--- EXTRACTED RECORDS ---

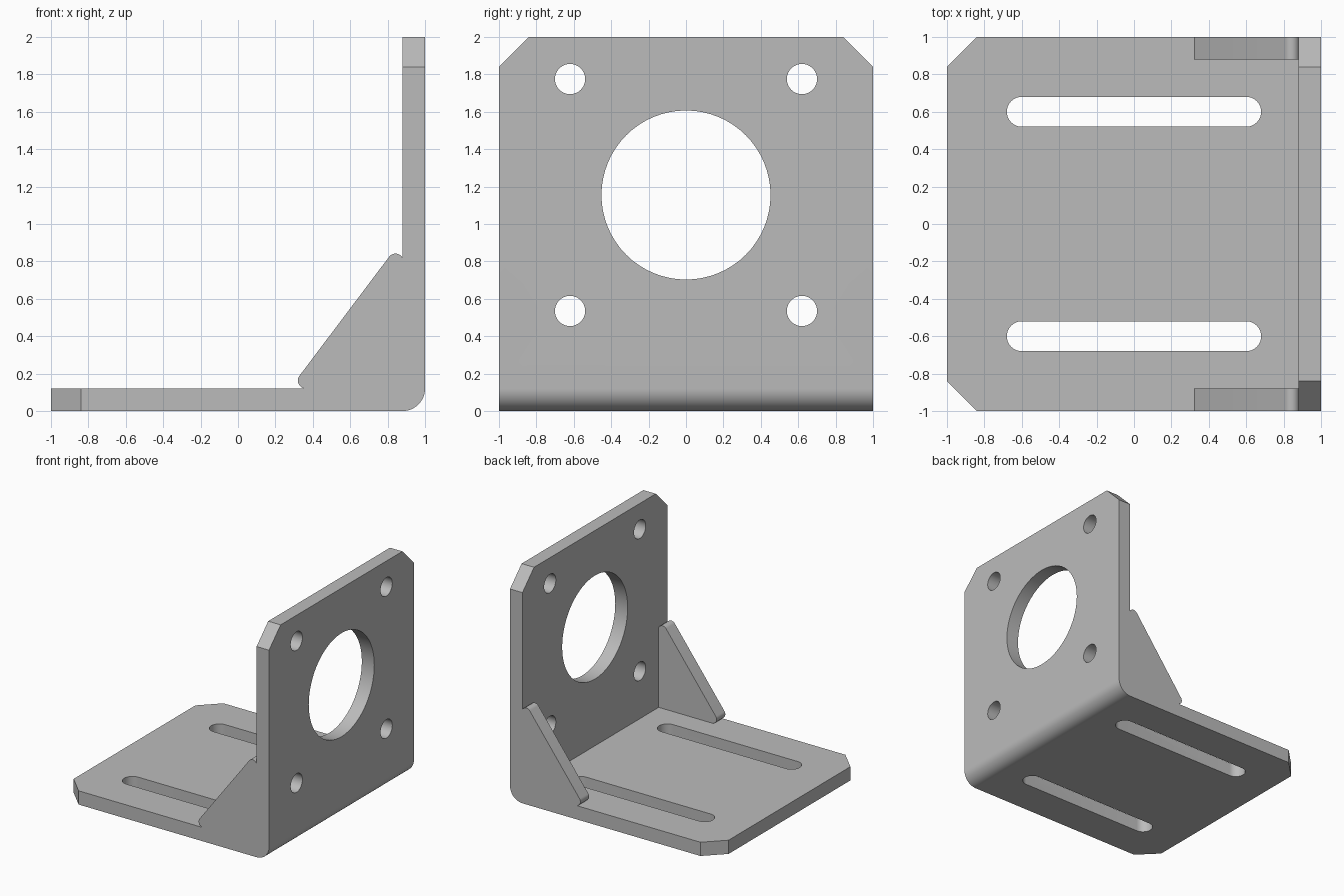
import bpy, bmesh
from math import sin, cos, pi, radians, atan2
from mathutils import Matrix, Vector

cube = bpy.data.objects.get("Cube")
if cube:
    bpy.data.objects.remove(cube, do_unlink=True)

T = 0.12          # plate thickness
CHAMFER = 0.16    # corner cut

metal = bpy.data.materials.new("grey metal")
metal.use_nodes = True
metal.diffuse_color = (0.5, 0.5, 0.5, 1)
metal.node_tree.nodes["Principled BSDF"].inputs["Base Color"].default_value = (0.5, 0.5, 0.5, 1)


def arc(cx, cy, r, start, end, steps):
    """Points on an arc, angles in radians."""
    angles = [start + (end - start) * i / steps for i in range(steps + 1)]
    return [(cx + r * cos(a), cy + r * sin(a)) for a in angles]


def prism(name, points, low, high, axis):
    """Extrude a 2D outline: axis 'Y' uses (x, z), 'X' uses (y, z), 'Z' uses (x, y)."""
    place = {"X": lambda u, v: (low, u, v),
             "Y": lambda u, v: (u, low, v),
             "Z": lambda u, v: (u, v, low)}[axis]
    step = Vector([(high - low) if a == axis else 0 for a in "XYZ"])
    bm = bmesh.new()
    face = bm.faces.new([bm.verts.new(place(u, v)) for u, v in points])
    new = bmesh.ops.extrude_face_region(bm, geom=[face])["geom"]
    bmesh.ops.translate(bm, vec=step, verts=[g for g in new if isinstance(g, bmesh.types.BMVert)])
    bmesh.ops.recalc_face_normals(bm, faces=bm.faces)
    mesh = bpy.data.meshes.new(name)
    bm.to_mesh(mesh)
    bm.free()
    mesh.materials.append(metal)
    obj = bpy.data.objects.new(name, mesh)
    bpy.context.collection.objects.link(obj)
    return obj


# Side outline: L plate with rounded heel and gusset with rounded tips
foot, tip, r = (0.362, 0.163), (0.842, 0.8), 0.042
normal = atan2(tip[1] - foot[1], tip[0] - foot[0]) + pi / 2
outline = [(-1, 0)]
outline += arc(1 - T, T, T, -pi / 2, 0, 16)
outline += [(1, 2), (1 - T, 2)]
outline += arc(*tip, r, 0.44, normal, 10)
outline += arc(*foot, r, normal, pi * 1.42, 10)
outline += [(foot[0] - 0.012, T), (-1, T)]
bracket = prism("bracket", outline, -1, 1, "Y")

cutters = []


def cutter(name, points, low, high, axis):
    cutters.append(prism(name, points, low, high, axis))


# Clear the middle so only the two side gussets remain
inner = 1 - T
cutter("middle_cutter", [(-1.2, T), (inner, T), (inner, 2.2), (-1.2, 2.2)], -inner, inner, "Y")

# Shaft opening and mounting holes in the upright plate
cutter("shaft_hole_cutter", arc(0, 1.155, 0.452, 0, 2 * pi, 64)[:-1], 0.7, 1.2, "X")
for y in (-0.62, 0.62):
    for z in (0.535, 1.775):
        cutter("screw_hole_cutter", arc(y, z, 0.081, 0, 2 * pi, 32)[:-1], 0.7, 1.2, "X")

for side in (-1, 1):
    # Adjustment slots in the base
    slot = arc(0.6, side * 0.6, 0.08, -pi / 2, pi / 2, 16) + arc(-0.6, side * 0.6, 0.08, pi / 2, 1.5 * pi, 16)
    cutter("slot_cutter", slot, -0.1, 0.3, "Z")
    # Chamfered free corners of both plates
    e, c = 0.1, CHAMFER + 0.1
    cutter("wall_corner_cutter",
           [(side * (1 + e), 2 - c), (side * (1 + e), 2 + e), (side * (1 - c), 2 + e)], 0.7, 1.2, "X")
    cutter("base_corner_cutter",
           [(-1 - e, side * (1 - c)), (-1 - e, side * (1 + e)), (-1 + c, side * (1 + e))], -0.1, 0.3, "Z")

# Apply every cut, then discard the cutters
for cut in cutters:
    mod = bracket.modifiers.new(cut.name, "BOOLEAN")
    mod.operation = "DIFFERENCE"
    mod.solver = "EXACT"
    mod.object = cut
bpy.context.view_layer.update()
result = bpy.data.meshes.new_from_object(bracket.evaluated_get(bpy.context.evaluated_depsgraph_get()))
bracket.modifiers.clear()
bracket.data = result
for cut in cutters:
    bpy.data.objects.remove(cut, do_unlink=True)

# Smooth the round surfaces, keep the plate edges crisp
bpy.ops.object.select_all(action="DESELECT")
bracket.select_set(True)
bpy.context.view_layer.objects.active = bracket
bpy.ops.object.shade_smooth_by_angle(angle=radians(30))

---

• WORK REQUIRED: Produce a word-for-word version of the material, with no pictures included.

• ANSWER SECTION:
import bpy, bmesh
from math import sin, cos, pi, radians, atan2
from mathutils import Matrix, Vector

cube = bpy.data.objects.get("Cube")
if cube:
    bpy.data.objects.remove(cube, do_unlink=True)

T = 0.12          # plate thickness
CHAMFER = 0.16    # corner cut

metal = bpy.data.materials.new("grey metal")
metal.use_nodes = True
metal.diffuse_color = (0.5, 0.5, 0.5, 1)
metal.node_tree.nodes["Principled BSDF"].inputs["Base Color"].default_value = (0.5, 0.5, 0.5, 1)


def arc(cx, cy, r, start, end, steps):
    """Points on an arc, angles in radians."""
    angles = [start + (end - start) * i / steps for i in range(steps + 1)]
    return [(cx + r * cos(a), cy + r * sin(a)) for a in angles]


def prism(name, points, low, high, axis):
    """Extrude a 2D outline: axis 'Y' uses (x, z), 'X' uses (y, z), 'Z' uses (x, y)."""
    place = {"X": lambda u, v: (low, u, v),
             "Y": lambda u, v: (u, low, v),
             "Z": lambda u, v: (u, v, low)}[axis]
    step = Vector([(high - low) if a == axis else 0 for a in "XYZ"])
    bm = bmesh.new()
    face = bm.faces.new([bm.verts.new(place(u, v)) for u, v in points])
    new = bmesh.ops.extrude_face_region(bm, geom=[face])["geom"]
    bmesh.ops.translate(bm, vec=step, verts=[g for g in new if isinstance(g, bmesh.types.BMVert)])
    bmesh.ops.recalc_face_normals(bm, faces=bm.faces)
    mesh = bpy.data.meshes.new(name)
    bm.to_mesh(mesh)
    bm.free()
    mesh.materials.append(metal)
    obj = bpy.data.objects.new(name, mesh)
    bpy.context.collection.objects.link(obj)
    return obj


# Side outline: L plate with rounded heel and gusset with rounded tips
foot, tip, r = (0.362, 0.163), (0.842, 0.8), 0.042
normal = atan2(tip[1] - foot[1], tip[0] - foot[0]) + pi / 2
outline = [(-1, 0)]
outline += arc(1 - T, T, T, -pi / 2, 0, 16)
outline += [(1, 2), (1 - T, 2)]
outline += arc(*tip, r, 0.44, normal, 10)
outline += arc(*foot, r, normal, pi * 1.42, 10)
outline += [(foot[0] - 0.012, T), (-1, T)]
bracket = prism("bracket", outline, -1, 1, "Y")

cutters = []


def cutter(name, points, low, high, axis):
    cutters.append(prism(name, points, low, high, axis))


# Clear the middle so only the two side gussets remain
inner = 1 - T
cutter("middle_cutter", [(-1.2, T), (inner, T), (inner, 2.2), (-1.2, 2.2)], -inner, inner, "Y")

# Shaft opening and mounting holes in the upright plate
cutter("shaft_hole_cutter", arc(0, 1.155, 0.452, 0, 2 * pi, 64)[:-1], 0.7, 1.2, "X")
for y in (-0.62, 0.62):
    for z in (0.535, 1.775):
        cutter("screw_hole_cutter", arc(y, z, 0.081, 0, 2 * pi, 32)[:-1], 0.7, 1.2, "X")

for side in (-1, 1):
    # Adjustment slots in the base
    slot = arc(0.6, side * 0.6, 0.08, -pi / 2, pi / 2, 16) + arc(-0.6, side * 0.6, 0.08, pi / 2, 1.5 * pi, 16)
    cutter("slot_cutter", slot, -0.1, 0.3, "Z")
    # Chamfered free corners of both plates
    e, c = 0.1, CHAMFER + 0.1
    cutter("wall_corner_cutter",
           [(side * (1 + e), 2 - c), (side * (1 + e), 2 + e), (side * (1 - c), 2 + e)], 0.7, 1.2, "X")
    cutter("base_corner_cutter",
           [(-1 - e, side * (1 - c)), (-1 - e, side * (1 + e)), (-1 + c, side * (1 + e))], -0.1, 0.3, "Z")

# Apply every cut, then discard the cutters
for cut in cutters:
    mod = bracket.modifiers.new(cut.name, "BOOLEAN")
    mod.operation = "DIFFERENCE"
    mod.solver = "EXACT"
    mod.object = cut
bpy.context.view_layer.update()
result = bpy.data.meshes.new_from_object(bracket.evaluated_get(bpy.context.evaluated_depsgraph_get()))
bracket.modifiers.clear()
bracket.data = result
for cut in cutters:
    bpy.data.objects.remove(cut, do_unlink=True)

# Smooth the round surfaces, keep the plate edges crisp
bpy.ops.object.select_all(action="DESELECT")
bracket.select_set(True)
bpy.context.view_layer.objects.active = bracket
bpy.ops.object.shade_smooth_by_angle(angle=radians(30))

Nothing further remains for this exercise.